TASK OBJECTIVE →
Starting with the line containing "p = surface((2, y2, z), (-1, 0, 0))" and going on through the line containing "both(bm, (x, y +", return the lines of the data below exactly, and only those.

Saved entries →
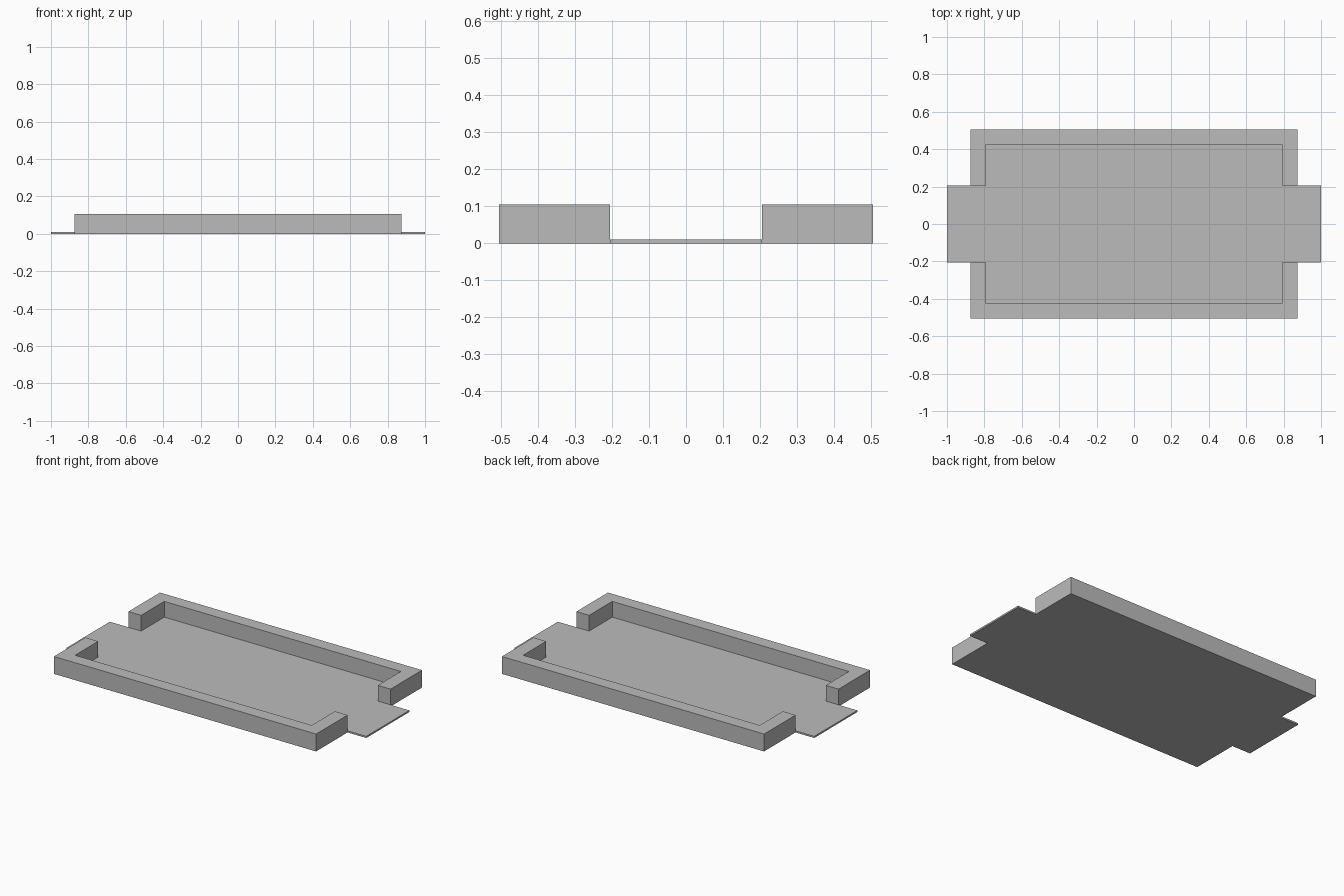
import bpy
import bmesh

cube = bpy.data.objects.get("Cube")
if cube:
    bpy.data.objects.remove(cube, do_unlink=True)

# Main dimensions
TAB_X, GAP_Y = 1.0, 0.205
OUT_X, OUT_Y = 0.875, 0.505
IN_X, IN_Y = 0.79, 0.425
FLOOR_H, WALL_H = 0.01, 0.105

grey = bpy.data.materials.new("plain_grey")
grey.use_nodes = True
colour = (0.5, 0.5, 0.5, 1)
grey.diffuse_color = colour
grey.node_tree.nodes["Principled BSDF"].inputs["Base Color"].default_value = colour


def extrude_outline(name, outline, height):
    """Make a flat-sided solid from an outline standing on the ground."""
    bm = bmesh.new()
    base = bm.faces.new([bm.verts.new((x, y, 0)) for x, y in outline])
    top = bmesh.ops.extrude_face_region(bm, geom=[base], use_keep_orig=True)
    verts = [v for v in top["geom"] if isinstance(v, bmesh.types.BMVert)]
    bmesh.ops.translate(bm, verts=verts, vec=(0, 0, height))
    bmesh.ops.recalc_face_normals(bm, faces=bm.faces)
    mesh = bpy.data.meshes.new(name)
    bm.to_mesh(mesh)
    bm.free()
    mesh.materials.append(grey)
    obj = bpy.data.objects.new(name, mesh)
    bpy.context.collection.objects.link(obj)
    return obj


def mirrored_x(half):
    """Complete an outline from its +x half."""
    return half + [(-x, y) for x, y in reversed(half)]


# Thin floor with a tab at each end
quarter = [(TAB_X, GAP_Y), (IN_X, GAP_Y), (IN_X, IN_Y)]
half = [(x, -y) for x, y in reversed(quarter)] + quarter
extrude_outline("floor", mirrored_x(half), FLOOR_H)

# Raised C-shaped rims along the front and back
for name, side in (("front_rim", -1), ("back_rim", 1)):
    half = [(IN_X, IN_Y), (IN_X, GAP_Y), (OUT_X, GAP_Y), (OUT_X, OUT_Y)]
    half = [(x, side * y) for x, y in half]
    extrude_outline(name, mirrored_x(half), WALL_H)
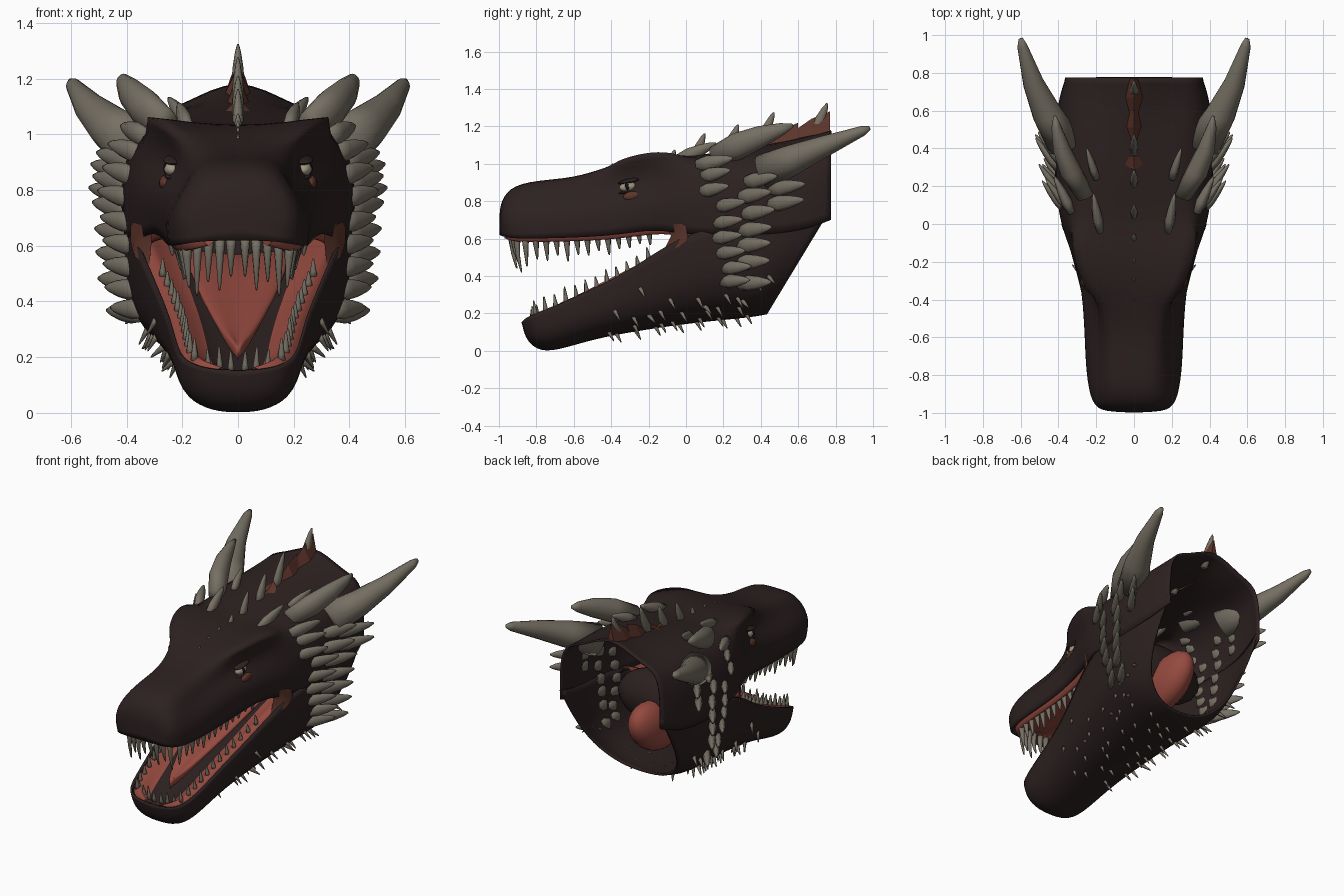
import bpy, bmesh, math, random
from mathutils import Vector as V
from mathutils.bvhtree import BVHTree

if "Cube" in bpy.data.objects:
    bpy.data.objects.remove(bpy.data.objects["Cube"])
random.seed(4)

def mat(name, c):
    m = bpy.data.materials.new(name)
    m.diffuse_color = (*c, 1)
    m.use_nodes = True
    m.node_tree.nodes["Principled BSDF"].inputs["Base Color"].default_value = m.diffuse_color
    return m
HIDE = mat("dark_hide", (.026, .015, .015))
BONE = mat("grey_bone", (.18, .16, .125))
FLESH = mat("mouth_flesh", (.30, .068, .05))
SKIN = mat("brown_membrane", (.11, .036, .024))
EYE = mat("eye_pale", (.35, .30, .22))
BLACK = mat("pupil_black", (.005, .005, .005))

def finish(bm, name, m, smooth=True):
    me = bpy.data.meshes.new(name)
    bmesh.ops.recalc_face_normals(bm, faces=bm.faces)
    bm.to_mesh(me)
    bm.free()
    me.materials.append(m)
    if smooth:
        for p in me.polygons:
            p.use_smooth = True
    ob = bpy.data.objects.new(name, me)
    bpy.context.collection.objects.link(ob)
    return ob

def loft(name, m, halves, cap=True, thick=0.0, crease=()):
    """Skin half sections (centre to edge), mirrored in x; crease = rows with a sharp second line."""
    bm = bmesh.new()
    layer = bm.edges.layers.float.new("crease_edge")
    rows = []
    for h in halves:
        ring = [V((-p[0], p[1], p[2])) for p in reversed(h[1:])] + [V(p) for p in h]
        rows.append([bm.verts.new(p) for p in ring])
    for a, b in zip(rows, rows[1:]):
        for i in range(len(a) - 1):
            bm.faces.new((a[i], a[i + 1], b[i + 1], b[i]))
    for r in crease:
        mid = len(rows[r]) // 2
        for i in (mid - 1, mid + 1):
            bm.edges.get((rows[r][i], rows[r + 1][i]))[layer] = .6
    if cap:
        bm.faces.new(rows[0])
    ob = finish(bm, name, m)
    s = ob.modifiers.new("smooth", 'SUBSURF')
    s.levels = s.render_levels = 2
    s.boundary_smooth = 'PRESERVE_CORNERS'
    if thick:
        ob.modifiers.new("shell", 'SOLIDIFY').thickness = thick
    return ob

# Upper head: y, top z, then brow, eye, cheek and lip points (x, z)
UP = [(-1.0, .77, .09, .77, .15, .74, .17, .68, .14, .62),
      (-.95, .875, .12, .88, .20, .80, .235, .70, .215, .60),
      (-.80, .91, .14, .915, .185, .82, .26, .72, .25, .60),
      (-.60, .92, .14, .93, .18, .83, .27, .75, .255, .605),
      (-.42, .97, .21, 1.0, .18, .87, .28, .79, .265, .615),
      (-.30, 1.0, .29, 1.045, .20, .90, .305, .80, .275, .63),
      (-.15, 1.02, .335, 1.075, .28, .92, .35, .80, .305, .65),
      (0.0, 1.02, .34, 1.05, .37, .93, .40, .79, .365, .62),
      (.20, 1.07, .27, 1.07, .39, .96, .43, .80, .405, .62),
      (.45, 1.11, .23, 1.09, .38, 1.02, .43, .82, .415, .62),
      (.65, 1.18, .20, 1.08, .37, 1.04, .41, .85, .40, .65),
      (.775, 1.22, .20, 1.10, .34, 1.07, .365, .88, .36, .70)]
head = loft("upper_head", HIDE,
            [[(0, s[0], s[1])] + [(s[i], s[0], s[i + 1]) for i in (2, 4, 6, 8)] for s in UP],
            thick=.012, crease=(4, 5, 6))

# Lower jaw: rim y, rim z, keel y, keel z, half width
LOW = [(-.88, .15, -.86, .07, .10), (-.86, .18, -.80, .0, .19), (-.74, .22, -.70, -.005, .225),
       (-.50, .33, -.50, .06, .25), (-.30, .43, -.25, .105, .29), (-.10, .57, 0, .14, .35),
       (.10, .66, .15, .155, .39), (.35, .67, .30, .17, .415), (.55, .68, .38, .18, .405),
       (.775, .76, .43, .19, .365)]
def jaw_section(s):
    f = ((0, 0), (.46, .03), (.86, .24), (1.0, .6), (1.0, 1.0))
    return [(s[4] * w, s[2] + (s[0] - s[2]) * t, s[3] + (s[1] - s[3]) * t) for w, t in f]
jaw = loft("lower_jaw", HIDE, [jaw_section(s) for s in LOW], thick=.012)

# Mouth lining: palate, gums with a dark jaw floor
loft("palate", FLESH, [[(0, s[0] + .03, s[9] + .07), (s[8] - .08, s[0] + .03, s[9] + .04),
                        (s[8] - .035, s[0] + .03, s[9] - .04), (s[8] - .012, s[0] + .03, s[9] + .01)]
                       for s in UP[:8]], cap=False)
floor = loft("jaw_floor", FLESH, [[(0, s[0] + .03, s[1] - .06), (s[4] - .12, s[0] + .03, s[1] - .05),
                                   (s[4] - .045, s[0] + .02, s[1] + .03), (s[4] - .012, s[0] + .02, s[1] - .01)]
                                  for s in LOW[:7]], cap=False)
floor.data.materials.append(HIDE)
for p in floor.data.polygons:
    if p.index % 6 in (2, 3):
        p.material_index = 1

def ball(name, m, c, r, rx=0, mirror=False):
    for sx in ((1, -1) if mirror else (1,)):
        bm = bmesh.new()
        bmesh.ops.create_uvsphere(bm, u_segments=20, v_segments=12, radius=1)
        ob = finish(bm, name, m)
        ob.location = (c[0] * sx, c[1], c[2])
        ob.scale = r
        ob.rotation_euler = (rx, 0, 0)
# Throat: dark back wall with the flesh tube poking out behind
ball("throat_wall", HIDE, (0, .20, .58), (.33, .16, .18))
ball("throat", FLESH, (0, .33, .46), (.11, .23, .15), .5)

# Tongue: flattened, widening towards the throat
TON = [(-.70, .235, .012), (-.62, .26, .05), (-.45, .35, .11), (-.25, .45, .17), (-.05, .55, .21), (.15, .58, .22)]
loft("tongue", FLESH, [[(0, y, z), (w * .6, y, z + .02), (w, y, z + .01), (w * .7, y, z - .04), (0, y, z - .05)]
                       for y, z, w in TON])

# Mouth corner membranes: sheets between lip and jaw rim
for s in (1, -1):
    bm = bmesh.new()
    strip = [[bm.verts.new((s * x, y, z)) for x, y, z in row] for row in (
        ((.310, -.11, .665), (.345, -.07, .675), (.376, -.03, .685), (.385, .0, .67)),
        ((.310, -.08, .615), (.345, -.05, .615), (.376, -.02, .615), (.385, .01, .61)),
        ((.318, -.12, .535), (.345, -.08, .54), (.370, -.03, .56), (.380, .01, .59)))]
    for a, b in zip(strip, strip[1:]):
        for i in range(3):
            bm.faces.new((a[i], a[i + 1], b[i + 1], b[i]))
    finish(bm, "mouth_corner", SKIN)

# Surface lookup for placing scales and eyes
dg = bpy.context.evaluated_depsgraph_get()
trees = [BVHTree.FromObject(o, dg) for o in (head, jaw)]
def surface(o, d):
    hits = [t.ray_cast(V(o), V(d)) for t in trees]
    hits = [h for h in hits if h[0] is not None]
    return min(hits, key=lambda h: h[3])[0] if hits else None

# Eyes, set into the side of the head below the brow
ex = surface((2, -.31, .875), (-1, 0, 0)).x
px = surface((2, -.29, .83), (-1, 0, 0)).x
ball("eye", EYE, (ex - .006, -.31, .877), (.03, .047, .027), .15, True)
ball("pupil", BLACK, (ex + .016, -.315, .878), (.011, .012, .02), .15, True)
ball("lower_eyelid", HIDE, (ex - .008, -.305, .850), (.03, .06, .010), .15, True)
ball("upper_eyelid", HIDE, (ex - .008, -.30, .908), (.036, .065, .013), .2, True)
ball("eye_patch", SKIN, (px - .010, -.285, .826), (.022, .05, .027), .1, True)

def spike(bm, base, tip, r, flat=1.0, normal=(1, 0, 0), bend=(0, 0, 0), bulge=False, n=8):
    base, tip, bend = V(base), V(tip), V(bend)
    d = (tip - base).normalized()
    u = d.cross(V(normal)).normalized()
    w = d.cross(u) * flat
    prof = ((0, .8), (.3, 1), (.6, .8), (.87, .45), (1, .14)) if bulge else \
           ((0, 1), (.3, .8), (.6, .56), (.94, .27), (1, .12))
    rings = []
    for t, k in prof:
        c = base.lerp(tip, t) + bend * (4 * t * (1 - t))
        rings.append([bm.verts.new(c + (u * math.cos(a) + w * math.sin(a)) * r * k)
                      for a in (2 * math.pi * i / n for i in range(n))])
    for a, b in zip(rings, rings[1:]):
        for i in range(n):
            bm.faces.new((a[i], a[(i + 1) % n], b[(i + 1) % n], b[i]))
    bm.faces.new(rings[0])
    bm.faces.new(rings[-1])

def both(bm, base, tip, r, **k):
    for s in (1, -1):
        f = lambda p: (p[0] * s, p[1], p[2])
        kk = dict(k, normal=f(k.get("normal", (1, 0, 0))), bend=f(k.get("bend", (0, 0, 0))))
        spike(bm, f(base), f(tip), r, **kk)

# Horns
bm = bmesh.new()
both(bm, (.36, .42, .955), (.60, .98, 1.19), .10, bend=(.03, -.01, 0), n=16)
both(bm, (.26, .15, 1.035), (.42, .57, 1.205), .072, flat=.8, bend=(.03, 0, .01), bulge=True, n=14)
both(bm, (.18, -.04, 1.02), (.215, .16, 1.11), .038, flat=.7, bulge=True)
both(bm, (.33, .06, .99), (.42, .25, 1.03), .042, flat=.7, bulge=True)
both(bm, (.20, .24, 1.06), (.25, .40, 1.13), .032, flat=.7, bulge=True)
finish(bm, "horns", BONE)

# Cheek scales in rows: y, length, radius, list of heights
bm = bmesh.new()
for y, ln, r, zs in ((.10, .16, .038, (.93, .85)),
                     (.17, .16, .037, (.77, .68, .60, .52, .44, .37)),
                     (.30, .18, .042, (.90, .82, .73, .64, .56, .47, .36)),
                     (.42, .20, .042, (.86, .78))):
    for z in zs:
        y2 = y + random.uniform(-.03, .03)
        p = surface((2, y2, z), (-1, 0, 0))
        if p:
            both(bm, p + V((-.02, 0, 0)), p + V((ln * .58, ln * .95, .02 + .05 * (z - .6))),
                 r, flat=.6, normal=(1, -.6, 0), bulge=True)
finish(bm, "cheek_scales", BONE)

# Small chin spikes, on the underside and lower flanks
bm = bmesh.new()
for y in (-.40, -.28, -.17, -.05, .07, .18, .30):
    for x in (.06, .15, .24, .32):
        q = V((x + random.uniform(-.03, .03), y + random.uniform(-.04, .04), -1))
        p = surface(q, (0, 0, 1))
        if p and p.z < .45:
            both(bm, p + V((0, 0, .01)), p + V((x * .1, .03, -.045)), .012, n=6)
for y, z in ((.3, .27), (.37, .36), (.44, .40), (.1, .24), (-.2, .19)):
    p = surface((2, y, z), (-1, 0, 0))
    if p:
        both(bm, p + V((-.01, 0, 0)), p + V((.04, .035, -.04)), .014, n=6)
finish(bm, "chin_spikes", BONE)

# Crest spikes along the centre line
bm = bmesh.new()
for y, h, r in ((-.40, .015, .012), (-.30, .015, .014), (-.20, .02, .015), (-.08, .04, .02), (.04, .12, .028),
                (.21, .14, .032), (.38, .18, .032), (.67, .17, .034)):
    p = surface((0, y, 3), (0, 0, -1))
    spike(bm, p - V((0, 0, .03)), p + V((0, h * .5, h)), r, flat=.7, bulge=True)
finish(bm, "crest_spikes", BONE)

# Crest membrane: narrow wedges between the crest spikes
bm = bmesh.new()
for y0, y1, z0, z1, w in ((.25, .36, 1.06, 1.13, .05), (.42, .60, 1.08, 1.22, .045), (.57, .77, 1.13, 1.28, .045)):
    a, b = [[bm.verts.new(p) for p in ((s * w * .4, y0, z0), (s * w, (y0 + y1) / 2, z0 + .02), (s * w * .5, y1, z0 + .04))]
            for s in (1, -1)]
    t = [bm.verts.new(p) for p in ((0, y0, z0 + .04), (0, (y0 + y1) / 2, z1 - .04), (0, y1, z1))]
    for q in (a, b):
        for i in (0, 1):
            bm.faces.new((q[i], q[i + 1], t[i + 1], t[i]))
    bm.faces.new((a[0], t[0], b[0]))
    bm.faces.new((a[2], b[2], t[2]))
finish(bm, "crest_membrane", SKIN, False)

# Teeth: front row across, then both sides
bm = bmesh.new()
for x, l in ((.025, .12), (.065, .17), (.105, .14), (.145, .19)):
    y = -.93 + x * x * 1.5
    both(bm, (x, y, .635), (x * 1.02, y + .02, .61 - l), .02, n=7, bend=(0, -.012, 0))
    both(bm, (x, y + .11, .15), (x * 1.05, y + .10, .18 + l * .35), .014, n=7)
def along(rows, y):
    a, b = next(q for q in zip(rows, rows[1:]) if q[0][0] <= y <= q[1][0])
    t = (y - a[0]) / (b[0] - a[0])
    return [a[i] + (b[i] - a[i]) * t for i in (1, 2)]
upper_edge = [(s[0], s[8], s[9]) for s in UP]
lower_edge = [(s[0], s[4], s[1]) for s in LOW]
for i in range(13):
    y = -.86 + i * .055
    k = (1.2, .85, 1.0, .75)[i % 4] * (1 - .05 * i)
    x, z = along(upper_edge, y)
    both(bm, (x - .05, y, z + .01), (x - .06, y + .01, z - .03 - .10 * k), .02, n=7)
    if i:
        x, z = along(lower_edge, y)
        both(bm, (x - .05, y, z - .01), (x - .05, y - .01, z + .03 + .05 * k), .015, n=7)
finish(bm, "teeth", BONE)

WRITTEN ANSWER →
        p = surface((2, y2, z), (-1, 0, 0))
        if p:
            both(bm, p + V((-.02, 0, 0)), p + V((ln * .58, ln * .95, .02 + .05 * (z - .6))),
                 r, flat=.6, normal=(1, -.6, 0), bulge=True)
finish(bm, "cheek_scales", BONE)

# Small chin spikes, on the underside and lower flanks
bm = bmesh.new()
for y in (-.40, -.28, -.17, -.05, .07, .18, .30):
    for x in (.06, .15, .24, .32):
        q = V((x + random.uniform(-.03, .03), y + random.uniform(-.04, .04), -1))
        p = surface(q, (0, 0, 1))
        if p and p.z < .45:
            both(bm, p + V((0, 0, .01)), p + V((x * .1, .03, -.045)), .012, n=6)
for y, z in ((.3, .27), (.37, .36), (.44, .40), (.1, .24), (-.2, .19)):
    p = surface((2, y, z), (-1, 0, 0))
    if p:
        both(bm, p + V((-.01, 0, 0)), p + V((.04, .035, -.04)), .014, n=6)
finish(bm, "chin_spikes", BONE)

# Crest spikes along the centre line
bm = bmesh.new()
for y, h, r in ((-.40, .015, .012), (-.30, .015, .014), (-.20, .02, .015), (-.08, .04, .02), (.04, .12, .028),
                (.21, .14, .032), (.38, .18, .032), (.67, .17, .034)):
    p = surface((0, y, 3), (0, 0, -1))
    spike(bm, p - V((0, 0, .03)), p + V((0, h * .5, h)), r, flat=.7, bulge=True)
finish(bm, "crest_spikes", BONE)

# Crest membrane: narrow wedges between the crest spikes
bm = bmesh.new()
for y0, y1, z0, z1, w in ((.25, .36, 1.06, 1.13, .05), (.42, .60, 1.08, 1.22, .045), (.57, .77, 1.13, 1.28, .045)):
    a, b = [[bm.verts.new(p) for p in ((s * w * .4, y0, z0), (s * w, (y0 + y1) / 2, z0 + .02), (s * w * .5, y1, z0 + .04))]
            for s in (1, -1)]
    t = [bm.verts.new(p) for p in ((0, y0, z0 + .04), (0, (y0 + y1) / 2, z1 - .04), (0, y1, z1))]
    for q in (a, b):
        for i in (0, 1):
            bm.faces.new((q[i], q[i + 1], t[i + 1], t[i]))
    bm.faces.new((a[0], t[0], b[0]))
    bm.faces.new((a[2], b[2], t[2]))
finish(bm, "crest_membrane", SKIN, False)

# Teeth: front row across, then both sides
bm = bmesh.new()
for x, l in ((.025, .12), (.065, .17), (.105, .14), (.145, .19)):
    y = -.93 + x * x * 1.5
    both(bm, (x, y, .635), (x * 1.02, y + .02, .61 - l), .02, n=7, bend=(0, -.012, 0))
    both(bm, (x, y + .11, .15), (x * 1.05, y + .10, .18 + l * .35), .014, n=7)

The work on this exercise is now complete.